Return, from the data below, each line that contains the word "SIDES".

◇ ◇ ◇ ◇

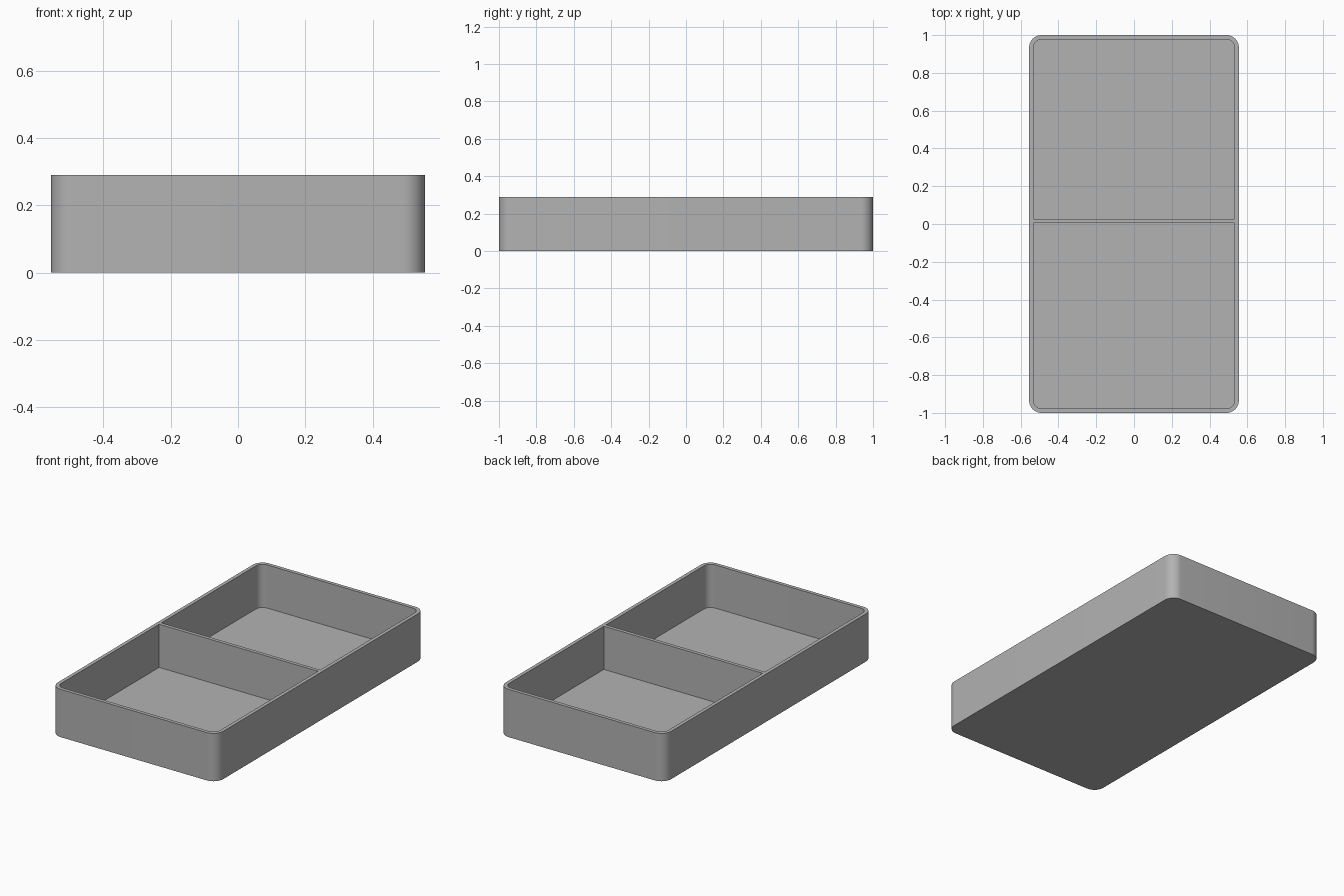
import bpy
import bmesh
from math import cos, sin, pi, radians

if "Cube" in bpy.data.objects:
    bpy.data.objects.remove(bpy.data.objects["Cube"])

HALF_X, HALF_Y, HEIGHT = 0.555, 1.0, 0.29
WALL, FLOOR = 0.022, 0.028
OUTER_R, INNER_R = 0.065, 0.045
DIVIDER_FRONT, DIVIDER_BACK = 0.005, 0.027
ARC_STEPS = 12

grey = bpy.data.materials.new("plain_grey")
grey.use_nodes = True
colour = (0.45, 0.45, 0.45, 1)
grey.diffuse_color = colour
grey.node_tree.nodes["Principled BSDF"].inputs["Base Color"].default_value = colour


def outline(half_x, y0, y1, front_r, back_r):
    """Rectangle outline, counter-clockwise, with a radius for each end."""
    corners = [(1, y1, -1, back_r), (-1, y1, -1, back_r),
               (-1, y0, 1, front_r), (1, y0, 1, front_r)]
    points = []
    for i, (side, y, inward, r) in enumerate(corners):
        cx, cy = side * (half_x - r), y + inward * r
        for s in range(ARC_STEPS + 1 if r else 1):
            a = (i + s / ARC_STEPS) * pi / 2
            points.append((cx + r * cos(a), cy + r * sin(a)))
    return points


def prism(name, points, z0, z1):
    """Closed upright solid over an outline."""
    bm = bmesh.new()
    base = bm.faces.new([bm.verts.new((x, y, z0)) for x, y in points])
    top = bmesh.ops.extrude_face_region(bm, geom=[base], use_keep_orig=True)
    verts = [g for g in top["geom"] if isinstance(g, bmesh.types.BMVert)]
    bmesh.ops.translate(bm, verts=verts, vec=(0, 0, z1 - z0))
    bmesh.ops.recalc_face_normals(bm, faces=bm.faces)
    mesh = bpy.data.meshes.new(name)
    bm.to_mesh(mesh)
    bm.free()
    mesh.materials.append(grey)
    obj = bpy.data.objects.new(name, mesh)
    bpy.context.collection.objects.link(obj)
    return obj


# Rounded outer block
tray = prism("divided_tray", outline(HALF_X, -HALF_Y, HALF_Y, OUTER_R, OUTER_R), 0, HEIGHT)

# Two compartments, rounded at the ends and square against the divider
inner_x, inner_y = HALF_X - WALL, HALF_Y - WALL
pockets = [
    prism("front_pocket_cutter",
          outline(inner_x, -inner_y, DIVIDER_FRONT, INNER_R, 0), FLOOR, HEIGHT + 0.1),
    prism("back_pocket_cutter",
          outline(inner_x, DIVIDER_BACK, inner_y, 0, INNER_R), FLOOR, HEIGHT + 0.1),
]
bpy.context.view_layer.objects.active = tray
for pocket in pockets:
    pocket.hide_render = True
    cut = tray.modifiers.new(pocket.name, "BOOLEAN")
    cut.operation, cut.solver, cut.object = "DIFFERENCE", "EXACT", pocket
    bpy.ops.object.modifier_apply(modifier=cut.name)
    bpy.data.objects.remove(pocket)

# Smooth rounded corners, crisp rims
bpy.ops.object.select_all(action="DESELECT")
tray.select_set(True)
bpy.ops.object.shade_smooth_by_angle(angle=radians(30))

◇ ◇ ◇ ◇

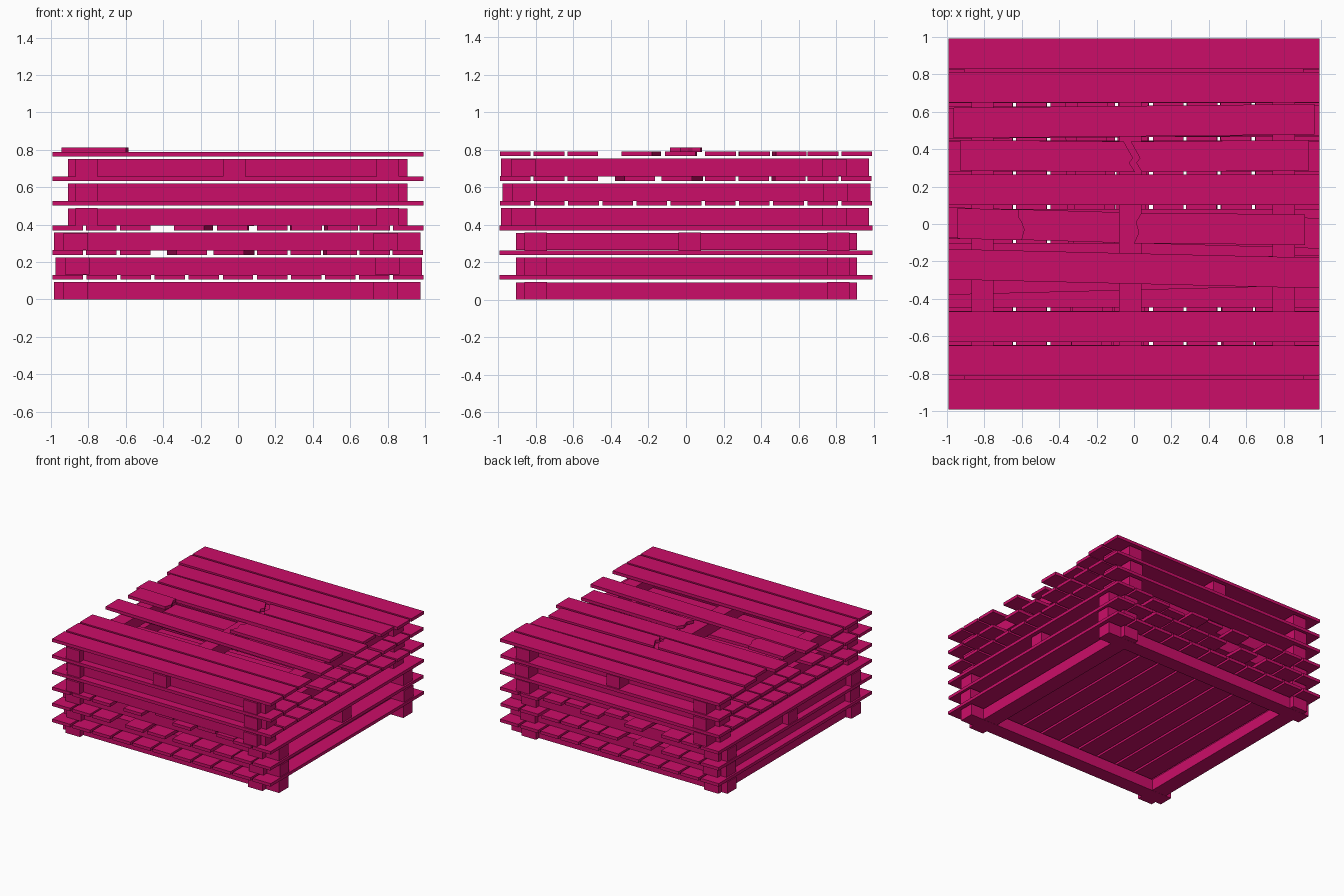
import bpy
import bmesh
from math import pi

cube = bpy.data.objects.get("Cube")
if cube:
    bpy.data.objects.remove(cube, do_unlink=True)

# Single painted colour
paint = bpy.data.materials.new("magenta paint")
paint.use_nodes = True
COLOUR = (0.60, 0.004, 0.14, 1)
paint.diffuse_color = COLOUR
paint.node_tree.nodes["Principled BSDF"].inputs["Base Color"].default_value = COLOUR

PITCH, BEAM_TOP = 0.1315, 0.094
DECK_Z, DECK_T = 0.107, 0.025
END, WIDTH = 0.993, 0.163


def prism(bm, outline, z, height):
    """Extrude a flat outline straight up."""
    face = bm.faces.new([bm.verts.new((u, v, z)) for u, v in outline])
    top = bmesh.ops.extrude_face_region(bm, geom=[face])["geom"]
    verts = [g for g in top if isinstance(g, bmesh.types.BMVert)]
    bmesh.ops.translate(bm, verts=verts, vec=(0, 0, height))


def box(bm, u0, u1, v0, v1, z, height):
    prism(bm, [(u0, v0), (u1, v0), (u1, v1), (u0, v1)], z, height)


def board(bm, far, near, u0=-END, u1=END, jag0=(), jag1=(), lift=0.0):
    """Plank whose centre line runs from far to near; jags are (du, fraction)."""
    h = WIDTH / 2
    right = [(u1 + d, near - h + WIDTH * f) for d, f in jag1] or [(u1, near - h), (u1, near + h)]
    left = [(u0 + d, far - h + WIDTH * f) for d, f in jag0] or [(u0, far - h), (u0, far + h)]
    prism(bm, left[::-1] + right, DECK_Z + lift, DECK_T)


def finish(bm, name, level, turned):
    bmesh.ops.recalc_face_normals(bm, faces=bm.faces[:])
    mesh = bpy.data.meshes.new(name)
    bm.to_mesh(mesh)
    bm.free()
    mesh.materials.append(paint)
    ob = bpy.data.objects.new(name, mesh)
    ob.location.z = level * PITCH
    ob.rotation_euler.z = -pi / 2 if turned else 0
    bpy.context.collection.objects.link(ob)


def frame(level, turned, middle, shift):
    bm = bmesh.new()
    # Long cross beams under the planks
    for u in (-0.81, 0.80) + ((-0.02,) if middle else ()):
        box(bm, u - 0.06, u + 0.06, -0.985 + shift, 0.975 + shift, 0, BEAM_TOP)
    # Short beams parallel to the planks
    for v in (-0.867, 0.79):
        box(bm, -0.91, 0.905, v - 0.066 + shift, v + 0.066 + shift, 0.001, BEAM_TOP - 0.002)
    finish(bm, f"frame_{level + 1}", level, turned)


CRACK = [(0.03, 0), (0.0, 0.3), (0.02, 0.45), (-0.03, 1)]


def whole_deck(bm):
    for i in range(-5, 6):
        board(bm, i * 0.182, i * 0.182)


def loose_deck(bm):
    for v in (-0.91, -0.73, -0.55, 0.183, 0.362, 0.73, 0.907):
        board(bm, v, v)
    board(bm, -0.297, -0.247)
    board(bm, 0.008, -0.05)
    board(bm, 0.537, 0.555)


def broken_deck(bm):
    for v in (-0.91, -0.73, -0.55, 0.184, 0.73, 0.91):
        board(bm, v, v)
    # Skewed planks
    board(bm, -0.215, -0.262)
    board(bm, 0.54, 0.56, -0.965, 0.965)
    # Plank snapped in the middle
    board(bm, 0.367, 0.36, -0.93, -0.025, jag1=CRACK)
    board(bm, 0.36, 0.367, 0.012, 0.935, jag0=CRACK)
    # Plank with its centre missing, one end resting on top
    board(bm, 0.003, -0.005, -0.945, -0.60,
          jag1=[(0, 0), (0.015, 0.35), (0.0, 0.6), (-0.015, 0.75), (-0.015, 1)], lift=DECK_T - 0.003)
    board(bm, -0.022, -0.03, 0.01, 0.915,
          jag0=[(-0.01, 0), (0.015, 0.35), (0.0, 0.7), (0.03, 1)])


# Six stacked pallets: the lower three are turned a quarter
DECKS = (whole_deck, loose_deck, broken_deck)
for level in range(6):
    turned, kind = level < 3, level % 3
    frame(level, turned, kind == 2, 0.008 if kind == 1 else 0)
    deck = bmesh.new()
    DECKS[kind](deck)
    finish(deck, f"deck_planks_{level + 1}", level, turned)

◇ ◇ ◇ ◇

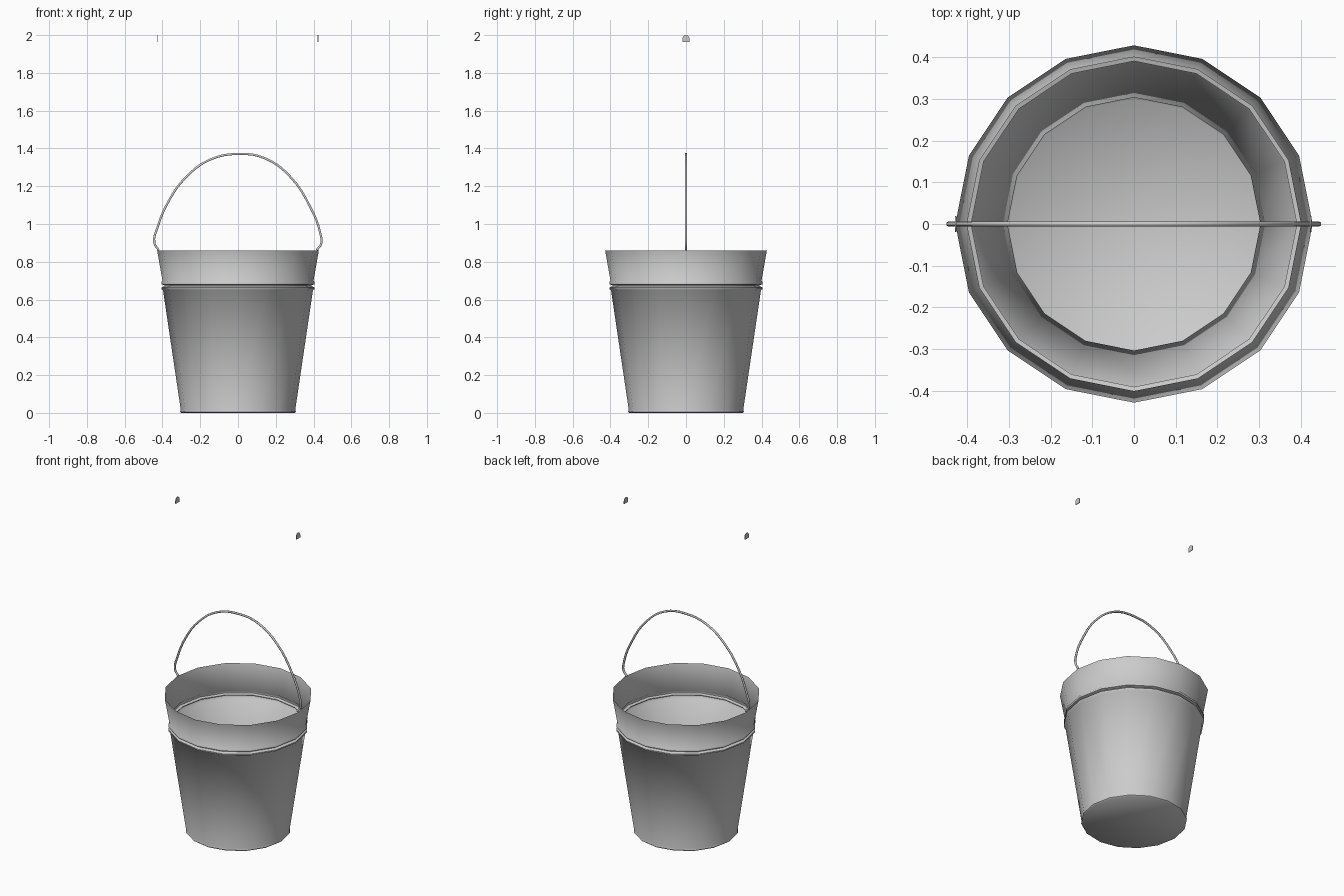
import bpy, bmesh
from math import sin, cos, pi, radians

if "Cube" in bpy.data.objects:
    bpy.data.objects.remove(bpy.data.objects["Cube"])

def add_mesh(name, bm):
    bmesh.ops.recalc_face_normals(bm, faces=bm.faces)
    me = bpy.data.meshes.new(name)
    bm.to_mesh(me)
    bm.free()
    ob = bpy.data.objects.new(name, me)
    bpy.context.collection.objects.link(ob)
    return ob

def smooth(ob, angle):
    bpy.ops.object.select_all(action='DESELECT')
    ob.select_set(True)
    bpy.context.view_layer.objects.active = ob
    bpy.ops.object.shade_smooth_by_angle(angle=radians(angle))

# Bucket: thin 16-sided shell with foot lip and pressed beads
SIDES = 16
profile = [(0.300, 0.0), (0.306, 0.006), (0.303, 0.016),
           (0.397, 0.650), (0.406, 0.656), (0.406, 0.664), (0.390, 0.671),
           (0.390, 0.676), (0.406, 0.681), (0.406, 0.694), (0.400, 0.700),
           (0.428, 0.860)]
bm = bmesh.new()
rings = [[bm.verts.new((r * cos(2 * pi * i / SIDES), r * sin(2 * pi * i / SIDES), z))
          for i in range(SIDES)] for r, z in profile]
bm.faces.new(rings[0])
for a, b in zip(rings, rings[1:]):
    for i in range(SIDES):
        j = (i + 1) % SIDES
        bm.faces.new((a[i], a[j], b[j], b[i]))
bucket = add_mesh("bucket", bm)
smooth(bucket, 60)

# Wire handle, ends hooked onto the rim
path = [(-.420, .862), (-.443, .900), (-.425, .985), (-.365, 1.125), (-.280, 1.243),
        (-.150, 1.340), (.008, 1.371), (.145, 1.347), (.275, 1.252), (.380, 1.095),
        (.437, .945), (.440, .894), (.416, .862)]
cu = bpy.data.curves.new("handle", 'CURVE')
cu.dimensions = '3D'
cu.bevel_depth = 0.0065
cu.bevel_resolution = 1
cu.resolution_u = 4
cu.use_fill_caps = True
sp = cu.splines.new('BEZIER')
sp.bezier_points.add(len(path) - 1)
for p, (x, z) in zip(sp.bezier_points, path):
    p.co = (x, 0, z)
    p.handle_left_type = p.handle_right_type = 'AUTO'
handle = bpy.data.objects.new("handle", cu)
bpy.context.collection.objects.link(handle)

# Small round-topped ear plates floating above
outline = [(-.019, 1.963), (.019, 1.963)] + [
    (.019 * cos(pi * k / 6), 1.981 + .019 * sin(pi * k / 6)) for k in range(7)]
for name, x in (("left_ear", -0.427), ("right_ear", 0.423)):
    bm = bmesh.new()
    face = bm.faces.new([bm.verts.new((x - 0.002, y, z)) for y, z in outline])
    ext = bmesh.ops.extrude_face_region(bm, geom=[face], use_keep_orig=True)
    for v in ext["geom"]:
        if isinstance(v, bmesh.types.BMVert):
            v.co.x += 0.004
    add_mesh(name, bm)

◇ ◇ ◇ ◇

_TASK OUTPUT:_
SIDES = 16
rings = [[bm.verts.new((r * cos(2 * pi * i / SIDES), r * sin(2 * pi * i / SIDES), z))
          for i in range(SIDES)] for r, z in profile]
    for i in range(SIDES):
        j = (i + 1) % SIDES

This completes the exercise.